2. If $$|2\rangle = |10\rangle = |1\rangle|0\rangle$$, Can I write $$|2\rangle|3\rangle = |10\rangle|11\rangle = |1011\rangle$$?

Assume $$|0\rangle$$, $$|1\rangle$$ in computational basis. $$|0\rangle = \begin{bmatrix} 1 \\ 0 \end{bmatrix}$$, $$|1\rangle = \begin{bmatrix} 0 \\ 1 \end{bmatrix}$$

• I've never seen decimal notation like $|2\rangle$; it is not clear whether it means 2-qubit state $|10\rangle$ or 3-qubit state $|010\rangle$ or other multiqubit state. Dec 1, 2019 at 10:41
• @kludg: It is generaly basis vector representing decimal number 2. You are right that it can be $|011\rangle$ as well, however, it should be clear from dimensionality of a problem. Dec 1, 2019 at 11:44

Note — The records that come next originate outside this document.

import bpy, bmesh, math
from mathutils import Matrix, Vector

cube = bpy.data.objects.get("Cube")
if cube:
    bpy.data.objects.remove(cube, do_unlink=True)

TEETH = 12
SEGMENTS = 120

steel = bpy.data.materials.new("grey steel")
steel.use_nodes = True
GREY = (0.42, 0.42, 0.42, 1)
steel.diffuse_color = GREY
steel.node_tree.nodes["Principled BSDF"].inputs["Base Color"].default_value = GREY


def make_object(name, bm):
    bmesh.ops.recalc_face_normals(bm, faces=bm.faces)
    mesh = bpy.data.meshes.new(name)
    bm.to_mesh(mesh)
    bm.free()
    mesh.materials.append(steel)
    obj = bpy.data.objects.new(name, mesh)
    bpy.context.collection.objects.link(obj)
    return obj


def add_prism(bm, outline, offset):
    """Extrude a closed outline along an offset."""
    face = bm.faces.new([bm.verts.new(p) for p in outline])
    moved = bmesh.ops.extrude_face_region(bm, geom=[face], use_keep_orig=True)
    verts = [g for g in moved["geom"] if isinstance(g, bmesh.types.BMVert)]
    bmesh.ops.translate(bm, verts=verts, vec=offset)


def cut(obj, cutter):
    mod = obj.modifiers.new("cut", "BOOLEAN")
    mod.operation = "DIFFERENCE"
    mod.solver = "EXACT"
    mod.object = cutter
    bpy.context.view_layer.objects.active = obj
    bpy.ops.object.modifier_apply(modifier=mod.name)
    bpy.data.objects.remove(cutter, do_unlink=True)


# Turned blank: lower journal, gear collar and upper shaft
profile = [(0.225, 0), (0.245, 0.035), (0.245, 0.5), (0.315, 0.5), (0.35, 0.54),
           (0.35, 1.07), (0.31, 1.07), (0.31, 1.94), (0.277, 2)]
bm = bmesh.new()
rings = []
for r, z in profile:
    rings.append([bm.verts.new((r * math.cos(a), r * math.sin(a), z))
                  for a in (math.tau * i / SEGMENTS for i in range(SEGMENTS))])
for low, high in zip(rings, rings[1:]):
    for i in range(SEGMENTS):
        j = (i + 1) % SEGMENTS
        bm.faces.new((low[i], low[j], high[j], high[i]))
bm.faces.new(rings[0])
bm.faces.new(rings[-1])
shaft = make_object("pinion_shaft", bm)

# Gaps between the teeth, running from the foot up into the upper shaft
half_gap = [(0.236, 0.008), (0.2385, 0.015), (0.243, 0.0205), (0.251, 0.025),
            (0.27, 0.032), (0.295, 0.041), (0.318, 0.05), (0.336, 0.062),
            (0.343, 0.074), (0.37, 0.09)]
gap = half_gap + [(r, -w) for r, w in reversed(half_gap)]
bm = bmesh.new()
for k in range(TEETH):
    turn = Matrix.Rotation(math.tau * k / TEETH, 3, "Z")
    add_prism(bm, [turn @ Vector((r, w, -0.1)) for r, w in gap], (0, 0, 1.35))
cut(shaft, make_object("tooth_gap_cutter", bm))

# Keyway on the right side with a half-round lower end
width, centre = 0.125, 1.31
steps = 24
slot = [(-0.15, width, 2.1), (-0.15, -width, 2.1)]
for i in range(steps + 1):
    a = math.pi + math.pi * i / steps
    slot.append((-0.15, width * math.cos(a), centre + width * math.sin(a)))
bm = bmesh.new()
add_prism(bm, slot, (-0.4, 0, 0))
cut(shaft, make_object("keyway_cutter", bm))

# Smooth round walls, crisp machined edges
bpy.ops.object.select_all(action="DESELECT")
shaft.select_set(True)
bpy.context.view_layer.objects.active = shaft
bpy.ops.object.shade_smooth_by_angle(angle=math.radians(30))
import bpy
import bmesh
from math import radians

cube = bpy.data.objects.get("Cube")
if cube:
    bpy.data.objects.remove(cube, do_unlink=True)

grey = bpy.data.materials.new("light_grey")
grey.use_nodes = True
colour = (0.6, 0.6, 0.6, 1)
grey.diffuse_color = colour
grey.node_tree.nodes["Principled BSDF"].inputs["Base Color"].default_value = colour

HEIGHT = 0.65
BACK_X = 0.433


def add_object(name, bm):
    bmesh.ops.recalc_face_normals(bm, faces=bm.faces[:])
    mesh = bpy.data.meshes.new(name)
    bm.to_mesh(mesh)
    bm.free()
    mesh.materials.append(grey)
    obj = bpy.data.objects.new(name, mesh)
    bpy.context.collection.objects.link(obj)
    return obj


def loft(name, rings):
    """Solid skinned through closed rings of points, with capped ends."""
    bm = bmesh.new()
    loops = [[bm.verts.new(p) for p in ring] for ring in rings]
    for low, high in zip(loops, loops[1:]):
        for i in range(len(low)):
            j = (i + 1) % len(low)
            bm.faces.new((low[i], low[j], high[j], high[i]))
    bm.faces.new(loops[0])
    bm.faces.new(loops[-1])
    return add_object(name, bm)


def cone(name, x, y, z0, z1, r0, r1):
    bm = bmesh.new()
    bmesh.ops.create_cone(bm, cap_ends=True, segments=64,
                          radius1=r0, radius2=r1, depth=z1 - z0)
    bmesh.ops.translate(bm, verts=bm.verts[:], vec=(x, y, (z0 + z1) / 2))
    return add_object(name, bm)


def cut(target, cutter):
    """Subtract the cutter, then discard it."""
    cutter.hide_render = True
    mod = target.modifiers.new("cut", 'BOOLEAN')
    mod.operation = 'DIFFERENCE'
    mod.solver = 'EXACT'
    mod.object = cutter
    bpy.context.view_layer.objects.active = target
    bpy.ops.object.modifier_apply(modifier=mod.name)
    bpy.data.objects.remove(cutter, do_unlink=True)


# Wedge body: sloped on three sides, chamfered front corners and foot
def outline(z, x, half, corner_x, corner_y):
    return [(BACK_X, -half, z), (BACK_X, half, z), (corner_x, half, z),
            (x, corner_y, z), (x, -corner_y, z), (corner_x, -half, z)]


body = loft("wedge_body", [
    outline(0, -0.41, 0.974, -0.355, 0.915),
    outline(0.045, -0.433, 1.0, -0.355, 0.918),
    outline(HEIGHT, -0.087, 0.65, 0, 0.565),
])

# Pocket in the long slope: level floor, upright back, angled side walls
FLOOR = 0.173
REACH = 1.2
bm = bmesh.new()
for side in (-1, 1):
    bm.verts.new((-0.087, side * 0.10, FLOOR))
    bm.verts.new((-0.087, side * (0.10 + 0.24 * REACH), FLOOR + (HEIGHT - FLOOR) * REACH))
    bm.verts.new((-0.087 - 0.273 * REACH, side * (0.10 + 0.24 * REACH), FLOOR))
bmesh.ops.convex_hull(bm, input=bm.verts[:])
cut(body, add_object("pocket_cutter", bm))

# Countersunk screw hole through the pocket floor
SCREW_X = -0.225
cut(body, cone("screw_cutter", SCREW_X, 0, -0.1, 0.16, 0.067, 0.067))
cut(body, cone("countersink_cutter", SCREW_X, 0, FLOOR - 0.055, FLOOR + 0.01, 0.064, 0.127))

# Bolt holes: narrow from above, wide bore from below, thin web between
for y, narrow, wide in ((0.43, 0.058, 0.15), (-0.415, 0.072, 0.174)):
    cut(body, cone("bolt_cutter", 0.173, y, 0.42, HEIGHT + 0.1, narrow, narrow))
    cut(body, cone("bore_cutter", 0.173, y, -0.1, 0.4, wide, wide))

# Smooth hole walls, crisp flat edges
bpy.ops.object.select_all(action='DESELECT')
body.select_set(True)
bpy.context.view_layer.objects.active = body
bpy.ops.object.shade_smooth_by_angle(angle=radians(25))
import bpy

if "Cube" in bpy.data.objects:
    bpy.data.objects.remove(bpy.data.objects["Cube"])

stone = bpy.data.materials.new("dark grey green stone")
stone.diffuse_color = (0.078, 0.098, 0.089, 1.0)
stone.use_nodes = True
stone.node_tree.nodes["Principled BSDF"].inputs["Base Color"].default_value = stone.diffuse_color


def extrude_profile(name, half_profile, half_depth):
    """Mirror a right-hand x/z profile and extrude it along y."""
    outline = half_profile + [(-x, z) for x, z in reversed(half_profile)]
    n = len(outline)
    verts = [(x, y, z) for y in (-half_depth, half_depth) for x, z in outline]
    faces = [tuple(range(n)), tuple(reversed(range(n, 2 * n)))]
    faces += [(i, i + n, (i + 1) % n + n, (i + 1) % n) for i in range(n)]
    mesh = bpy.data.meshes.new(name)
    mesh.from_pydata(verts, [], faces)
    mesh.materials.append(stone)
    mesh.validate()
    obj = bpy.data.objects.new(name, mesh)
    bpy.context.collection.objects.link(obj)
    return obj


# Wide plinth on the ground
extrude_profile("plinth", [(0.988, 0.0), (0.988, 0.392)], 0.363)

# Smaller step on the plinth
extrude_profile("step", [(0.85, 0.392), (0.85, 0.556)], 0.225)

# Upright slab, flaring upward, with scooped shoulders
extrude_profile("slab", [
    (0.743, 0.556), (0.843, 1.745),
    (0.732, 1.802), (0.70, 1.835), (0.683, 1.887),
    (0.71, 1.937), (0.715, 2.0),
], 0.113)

1) $$|2\rangle$$ is $$|10\rangle$$, or vector $$\begin{bmatrix}0\\0\\1\\0\end{bmatrix}$$ in Hilbert space representing two q-bits system.
2)Yes, it is possible as well. The first two q-bits in in state $$|10\rangle$$ and last two q-bits in state $$|11\rangle$$, hence the state of all four q-bits is $$|1011\rangle$$, or $$|11\rangle$$ (eleven!) in decimal but I would recommend to avoid writing decimal numbers in this case as they can be confused with binary numbers easily.